◆ What is needed:
Among the entries that follow, some lines contain the word "return". Show all of them.

Items listed in a dataset:
⟨
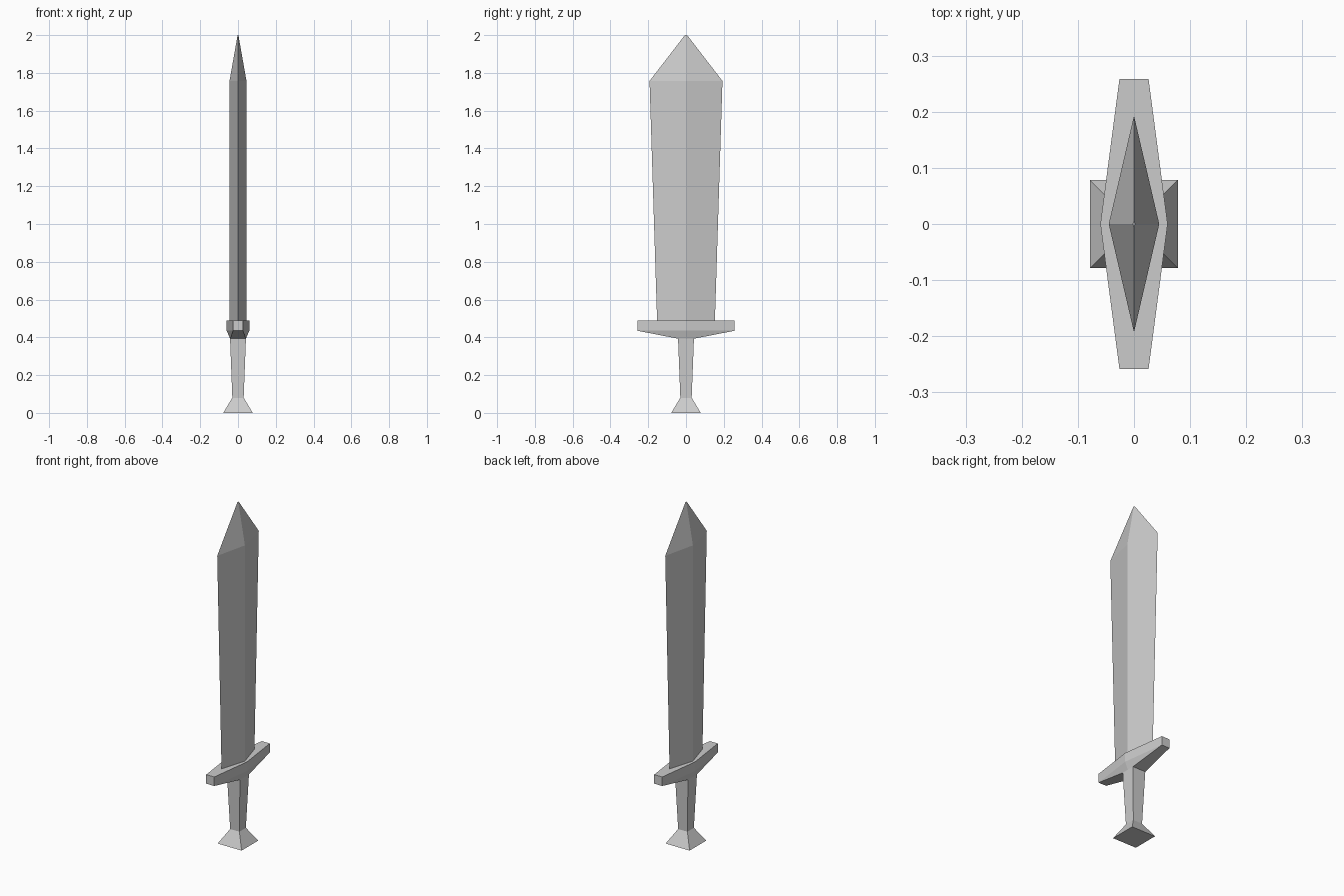
import bpy

if "Cube" in bpy.data.objects:
    bpy.data.objects.remove(bpy.data.objects["Cube"])


def loft(name, rings, cap_bottom=False, cap_top=False):
    """Skin a stack of (outline, z) rings, with optional flat caps."""
    n = len(rings[0][0])
    verts = [(x, y, z) for outline, z in rings for x, y in outline]
    faces = []
    for r in range(len(rings) - 1):
        for i in range(n):
            j = (i + 1) % n
            a, b = r * n, (r + 1) * n
            faces.append((a + i, a + j, b + j, b + i))
    if cap_bottom:
        faces.append(tuple(reversed(range(n))))
    if cap_top:
        faces.append(tuple(range(len(verts) - n, len(verts))))
    mesh = bpy.data.meshes.new(name)
    mesh.from_pydata(verts, [], faces)
    mesh.update()
    obj = bpy.data.objects.new(name, mesh)
    bpy.context.collection.objects.link(obj)
    return obj


def square(h):
    return [(h, -h), (h, h), (-h, h), (-h, -h)]


def hexagon(end_x, end_y, mid_x):
    return [(end_x, -end_y), (mid_x, 0), (end_x, end_y),
            (-end_x, end_y), (-mid_x, 0), (-end_x, -end_y)]


def diamond(x, y):
    return [(0, -y), (x, 0), (0, y), (-x, 0)]


# Flared square pommel
loft("pommel", [(square(0.078), 0), (square(0.03), 0.08)], cap_bottom=True)

# Tapered square grip
loft("grip", [(square(0.03), 0.08), (square(0.042), 0.393)])

# Crossguard: widest at the middle, underside slopes down to the grip
guard_outline = hexagon(0.026, 0.258, 0.06)
loft("crossguard", [(hexagon(0.042, 0.042, 0.042), 0.393),
                    (guard_outline, 0.435),
                    (guard_outline, 0.488)], cap_top=True)

# Diamond-section blade, widening towards the point
loft("blade", [(diamond(0.045, 0.153), 0.488),
               (diamond(0.045, 0.193), 1.757),
               (diamond(0.002, 0.006), 2.0)], cap_top=True)
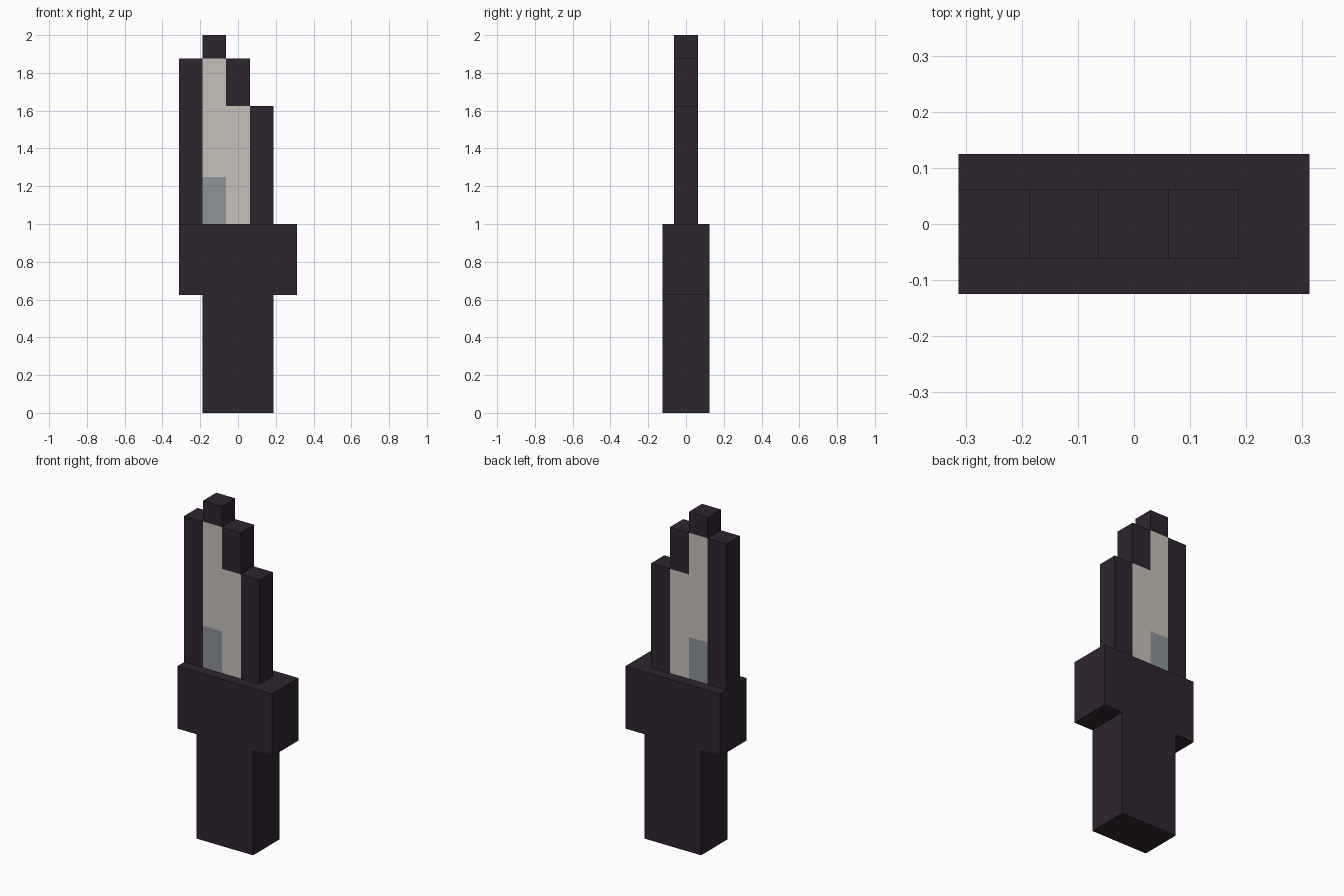
import bpy
import bmesh

cube = bpy.data.objects.get("Cube")
if cube:
    bpy.data.objects.remove(cube, do_unlink=True)


def make_material(name, colour):
    mat = bpy.data.materials.new(name)
    mat.use_nodes = True
    mat.diffuse_color = (*colour, 1)
    for node in mat.node_tree.nodes:
        if node.type == "BSDF_PRINCIPLED":
            node.inputs["Base Color"].default_value = (*colour, 1)
    return mat


materials = [
    make_material("dark plum", (0.028, 0.018, 0.03)),
    make_material("pale bone", (0.565, 0.527, 0.479)),
    make_material("steel grey", (0.262, 0.292, 0.314)),
]
DARK, PALE, GREY = range(3)
U = 0.125  # block size


def stepped_slab(name, columns, levels, half_depth, paint):
    """Extrude columns (left, right, bottom, top) split at the given levels.
    paint(column index, height) picks the colour of front and back faces."""
    bm = bmesh.new()
    for i, (x0, x1, bottom, top) in enumerate(columns):
        for z0, z1 in zip(levels, levels[1:]):
            if z0 >= bottom and z1 <= top:
                corners = ((x0, z0), (x1, z0), (x1, z1), (x0, z1))
                face = bm.faces.new([bm.verts.new((x * U, -half_depth, z * U)) for x, z in corners])
                face.material_index = paint(i, (z0 + z1) / 2)
    bmesh.ops.remove_doubles(bm, verts=bm.verts[:], dist=0.0001)
    result = bmesh.ops.extrude_face_region(bm, geom=bm.faces[:], use_keep_orig=True)
    moved = [g for g in result["geom"] if isinstance(g, bmesh.types.BMVert)]
    bmesh.ops.translate(bm, vec=(0, 2 * half_depth, 0), verts=moved)
    bmesh.ops.recalc_face_normals(bm, faces=bm.faces[:])
    bm.normal_update()
    # The rim is always dark
    for face in bm.faces:
        if abs(face.normal.y) < 0.5:
            face.material_index = DARK
    # Merge flat neighbours of one colour
    bmesh.ops.dissolve_limit(bm, angle_limit=0.01, verts=bm.verts[:], edges=bm.edges[:],
                             delimit={"MATERIAL"})
    mesh = bpy.data.meshes.new(name)
    bm.to_mesh(mesh)
    bm.free()
    for mat in materials:
        mesh.materials.append(mat)
    obj = bpy.data.objects.new(name, mesh)
    bpy.context.collection.objects.link(obj)
    return obj


# Grip with the wider guard on top
stepped_slab("grip_and_guard",
             [(-2.5, -1.5, 5, 8), (-1.5, 1.5, 0, 8), (1.5, 2.5, 5, 8)],
             [0, 5, 8], U, lambda column, height: DARK)


# Stepped blade: dark edges, pale core, grey block at its root
def blade_colour(column, height):
    if column == 1 and height < 15:
        return GREY if height < 10 else PALE
    if column == 2 and height < 13:
        return PALE
    return DARK


# The root sits slightly inside the guard
root = 7.9
tops = [15, 16, 15, 13]
stepped_slab("blade",
             [(i - 2.5, i - 1.5, root, top) for i, top in enumerate(tops)],
             [root, 10, 13, 15, 16], U / 2, blade_colour)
⟩
◆ Completed exercise:
    return obj
    return [(h, -h), (h, h), (-h, h), (-h, -h)]
    return [(end_x, -end_y), (mid_x, 0), (end_x, end_y),
    return [(0, -y), (x, 0), (0, y), (-x, 0)]
    return mat
    return obj
        return GREY if height < 10 else PALE
        return PALE
    return DARK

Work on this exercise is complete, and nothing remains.